People really want good public services, and public control over those services - yet, hospitals, education, affordable housing, public transport, social security and reasonable retirement are all under attack. Our social services, whether directly or under the guise of private finance initiatives, are being transferred into the hands of the private sector in whose benefit they will operate.

The effects of uncontrolled privatisation can be seen no better than in the United States. It has the most expensive health care system in the world, and is also the rich-world leader in social poverty. Of rich countries, it has by far the greatest disparity between the very poor and very rich. This sustains levels of violence that can otherwise only be found in third world countries, and a prison population way above the average for the rich world.

It is quite incredible and alarming, that the American model has become the model on which our future services are being based. Study after study reveals that violence is directly related to inequality in wealth and income. Do we want our society to follow the American pattern?

Extended drinking hours and liberal gambling laws, largely in the interests of private business, look certain to worsen the problem too.

The government response is Anti-Social Behaviour Orders, curfews, proposed databases in the Children and National Identity Register Bills.

Increased powers to confine and monitor the population in secret, with low burdens of proof for wrongdoing, are a serious encroachment on the hard won right for innocence until proven guilty and basic rights of privacy.

What about terrorism and its prevention? Has the Government put its own priorities higher than reducing the terrorist threat? Given that they were advised by Intelligence agencies, diplomats, other governments and many commentators that invading Iraq would increase terrorism, here and in the Middle East, it would appear so.

In fact, our government backed the US invasion of Iraq in brazen disregard of the likely increase in terrorism. Further, it is increasingly clear that the UK and US governments went to war on false pretences. The charging, last week, of Lewis Libby, chief-of-staff to Dick Cheney, with perjury, obstruction of justice and making false statements to a federal grand jury shows the level of deceit used to engineer the US people's consent for the invasion.
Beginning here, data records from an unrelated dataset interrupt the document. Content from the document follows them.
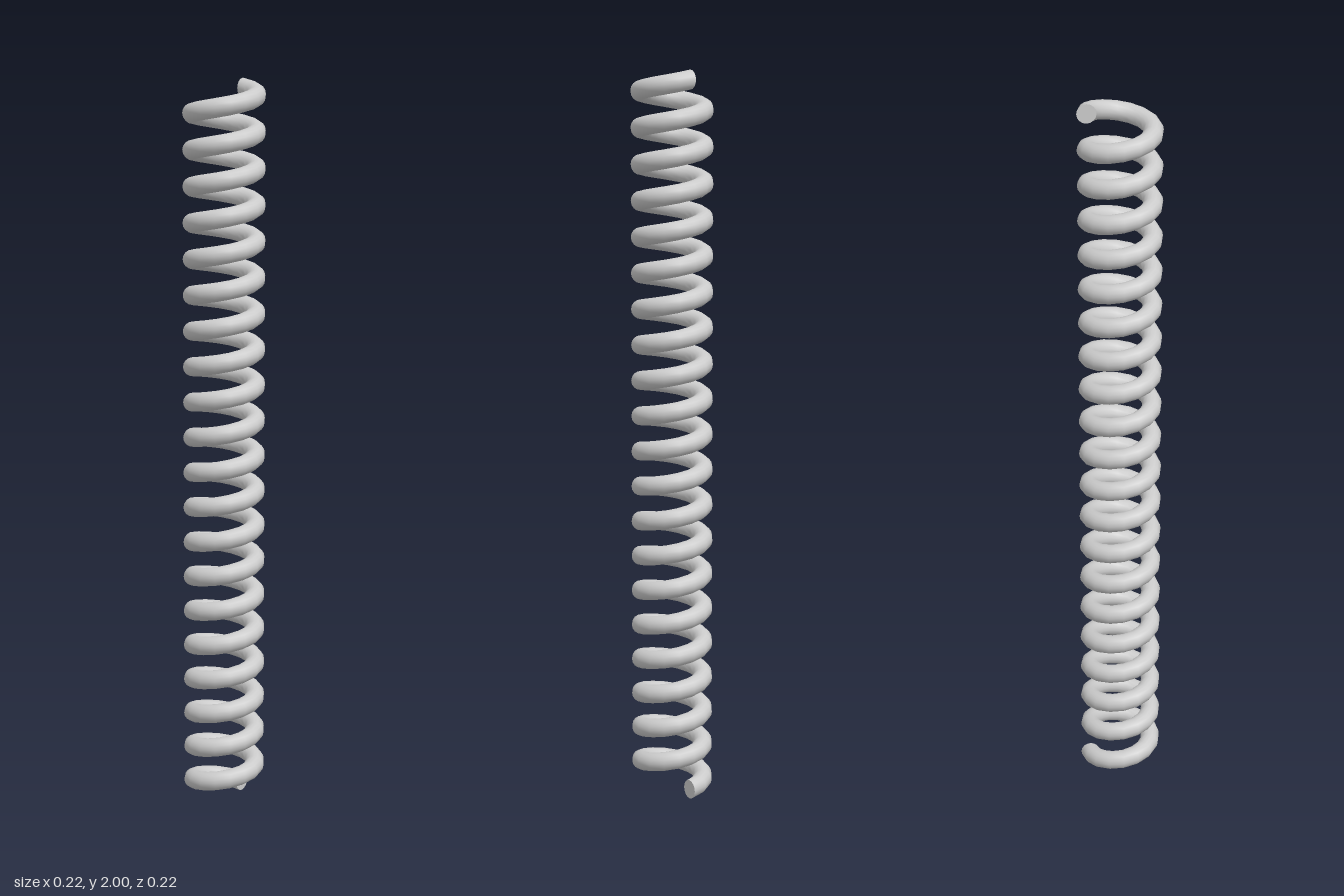
import * as THREE from 'three';

const COIL_RADIUS = 0.0863;
const WIRE_RADIUS = 0.0262;
const HEIGHT = 2;
const TURNS = 20;
const STEPS_PER_TURN = 16;
const WIRE_SIDES = 16;

// Sweep an upright circle around the y axis while it rises steadily.
function coilGeometry() {
  const steps = TURNS * STEPS_PER_TURN;
  const rise = (HEIGHT - 2 * WIRE_RADIUS) / steps;
  const positions = [];
  const indices = [];
  for (let i = 0; i <= steps; i++) {
    const turn = (i / STEPS_PER_TURN) * Math.PI * 2;
    for (let j = 0; j < WIRE_SIDES; j++) {
      const a = (j / WIRE_SIDES) * Math.PI * 2;
      const radius = COIL_RADIUS + WIRE_RADIUS * Math.cos(a);
      positions.push(
        -radius * Math.sin(turn),
        WIRE_RADIUS + i * rise + WIRE_RADIUS * Math.sin(a),
        -radius * Math.cos(turn)
      );
      if (i < steps) {
        const next = (j + 1) % WIRE_SIDES;
        const p = i * WIRE_SIDES + j;
        const q = i * WIRE_SIDES + next;
        indices.push(p, p + WIRE_SIDES, q, q, p + WIRE_SIDES, q + WIRE_SIDES);
      }
    }
  }
  const geometry = new THREE.BufferGeometry();
  geometry.setAttribute('position', new THREE.Float32BufferAttribute(positions, 3));
  geometry.setIndex(indices);
  geometry.computeVertexNormals();
  return geometry;
}

export function createModel() {
  const group = new THREE.Group();
  group.name = 'coilSpring';
  const material = new THREE.MeshStandardMaterial({ color: 0xcccccc });

  const coil = new THREE.Mesh(coilGeometry(), material);
  coil.name = 'coil';
  group.add(coil);

  // Flat discs closing the two cut ends of the wire
  const addCap = (name, y, facing) => {
    const cap = new THREE.Mesh(new THREE.CircleGeometry(WIRE_RADIUS, WIRE_SIDES), material);
    cap.name = name;
    cap.position.set(0, y, -COIL_RADIUS);
    cap.rotation.y = (facing * Math.PI) / 2;
    group.add(cap);
  };
  addCap('bottomEndCap', WIRE_RADIUS, 1);
  addCap('topEndCap', HEIGHT - WIRE_RADIUS, -1);

  return group;
}
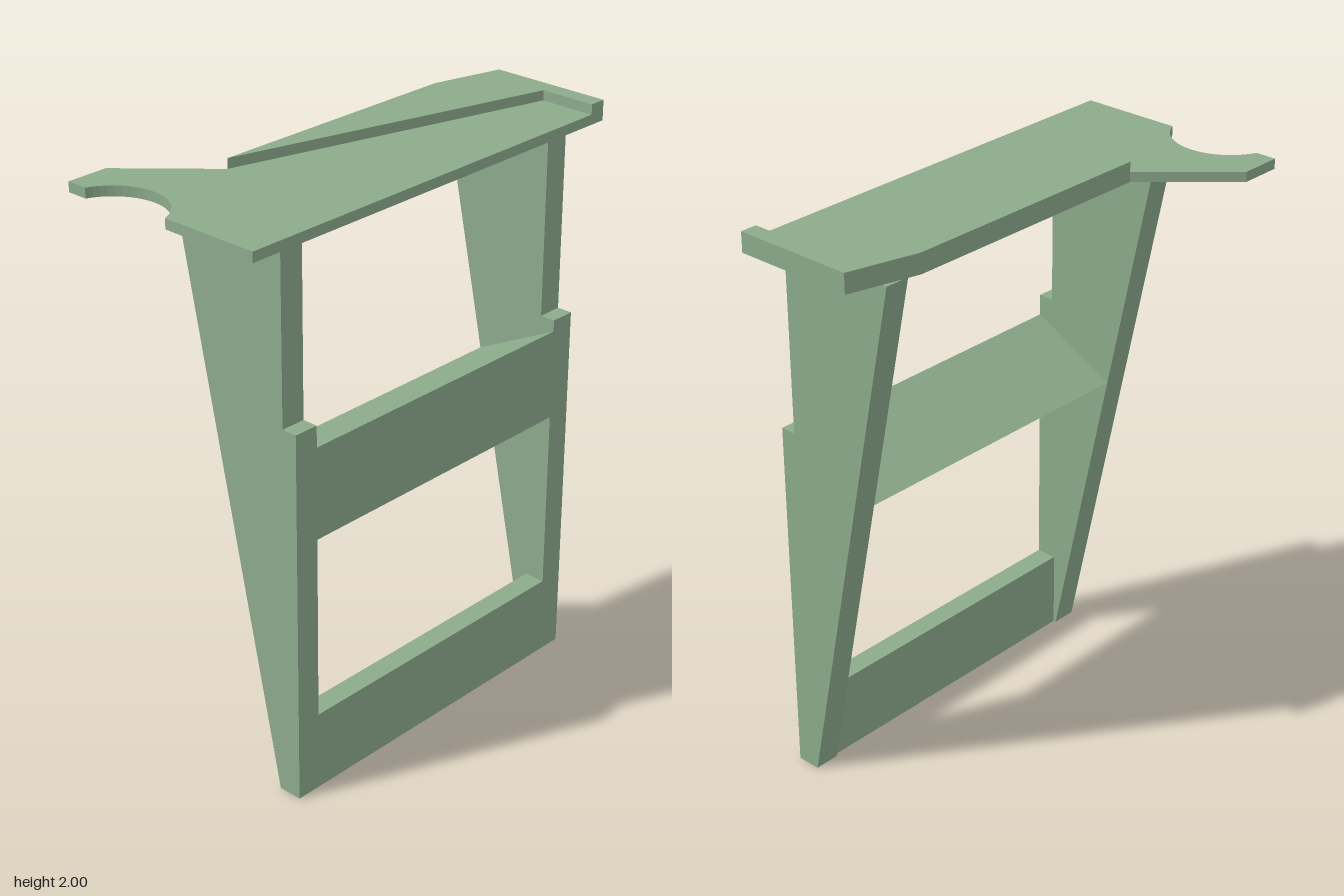
import * as THREE from 'three';

const material = new THREE.MeshStandardMaterial({ color: 0x8caa8c, flatShading: true });
const V = (x, y) => new THREE.Vector2(x, y);

// Closed polygon path whose corners are rounded by r
function roundedPath(points, r) {
  const path = new THREE.Path();
  const n = points.length;
  points.forEach(([x, y], i) => {
    const p = V(x, y);
    const toward = (q) => {
      const d = V(q[0], q[1]).sub(p);
      const len = d.length();
      return p.clone().addScaledVector(d, Math.min(r, len * 0.45) / len);
    };
    const a = toward(points[(i + n - 1) % n]);
    const b = toward(points[(i + 1) % n]);
    if (i === 0) path.moveTo(a.x, a.y);
    else path.lineTo(a.x, a.y);
    path.quadraticCurveTo(x, y, b.x, b.y);
  });
  path.closePath();
  return path;
}

function polygon(points) {
  return new THREE.Shape(points.map(([x, y]) => V(x, y)));
}

function extrude(shape, depth) {
  return new THREE.ExtrudeGeometry(shape, { depth, bevelEnabled: false, curveSegments: 8 });
}

function addMesh(group, name, geometry) {
  const mesh = new THREE.Mesh(geometry, material);
  mesh.name = name;
  group.add(mesh);
}

// Extrudes a (z, y) profile across x0..x1
function acrossX(shape, x0, x1) {
  return extrude(shape, x1 - x0).rotateY(-Math.PI / 2).translate(x1, 0, 0);
}

// Extrudes an (x, -z) plan upward from y0 to y1
function upward(shape, y0, y1) {
  return extrude(shape, y1 - y0).rotateX(-Math.PI / 2).translate(0, y0, 0);
}

// Lightening cut-outs of the side frames, as (z, y)
const cutouts = [
  [[0.265, 1.86], [-0.01, 1.86], [0.045, 1.55], [0.265, 1.683]],
  [[0.265, 1.59], [0.066, 1.48], [0.13, 1.18], [0.265, 1.257]],
  [[0.335, 0.87], [0.18, 0.955], [0.296, 0.41], [0.335, 0.41]],
];

// Tapered side frame with a notch above stepY
function sideFrame(x0, x1, stepY) {
  const shape = polygon([
    [0.305, 0], [0.39, 0], [0.39, stepY], [0.335, stepY], [0.335, 1.93], [-0.1, 1.93],
  ]);
  cutouts.forEach((c) => shape.holes.push(roundedPath(c, 0.035)));
  return acrossX(shape, x0, x1);
}

export function createModel() {
  const group = new THREE.Group();
  group.name = 'standingDesk';

  // Side frames
  addMesh(group, 'rightSideFrame', sideFrame(-0.635, -0.545, 1.32));
  addMesh(group, 'leftSideFrame', sideFrame(0.59, 0.68, 1.285));

  // Wedge-shaped middle beam and flat bottom rail
  const wedge = polygon([[0.39, 0.925], [0.39, 1.245], [0.077, 1.085]]);
  addMesh(group, 'middleBeam', acrossX(wedge, -0.545, 0.59));
  const rail = polygon([[0.315, 0], [0.39, 0], [0.39, 0.28], [0.315, 0.28]]);
  addMesh(group, 'bottomRail', acrossX(rail, -0.545, 0.59));

  // Table top with a round bite in the right end
  const top = new THREE.Shape();
  top.moveTo(-0.8, -0.39);
  [[0.8, -0.39], [0.8, 0.05], [0.55, 0.115], [-0.4, 0.12], [-0.65, 0.395], [-0.8, 0.395], [-0.8, 0.32]]
    .forEach(([x, y]) => top.lineTo(x, y));
  const half = Math.atan2(0.175, 0.0677);
  for (let i = 1; i <= 20; i++) {
    const t = half - (2 * half * i) / 20;
    top.lineTo(-0.8677 + 0.1877 * Math.cos(t), 0.145 + 0.1877 * Math.sin(t));
  }
  addMesh(group, 'tableTop', upward(top, 1.93, 1.965));

  // Raised border along the back and the left end
  const border = polygon([
    [0.74, -0.39], [0.8, -0.39], [0.8, 0.05], [0.55, 0.115], [-0.4, 0.12], [0.74, -0.19],
  ]);
  addMesh(group, 'raisedBorder', upward(border, 1.965, 2));

  return group;
}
In embracing the War on Terror, our government followed the knee-jerk American response to 9/11, and has singularly failed to address the well known and well documented causes of terrorism. Now, the ordinary people suffer the prospect of arbitrary detention and arrest through the judiciously regressive anti-terrorism legislation, and, worse still, they face the possibility of suffering terrorist attack itself.

Once again, we see the solution consistently offered by states to the threat of violence - the resort to force and greater powers of confinement. Yet, the policies which have lead to this environment of insecurity have been pursued without a democratic mandate, and largely in opposition to what people actually want. The government has, in short, been taking liberties.

In today's street theatre called 'Innocent until proven Guilty', Giant scales, representing Scales of Justice will be brought out to weigh up the hard won rights of all individual citizens against the requirements of the 'war on terror'. Here in the streets of Norwich, we are showing the government that we want our liberties protected.

This article was written with help from Liam Carroll, a member of Norfolk Human Rights Protection Group.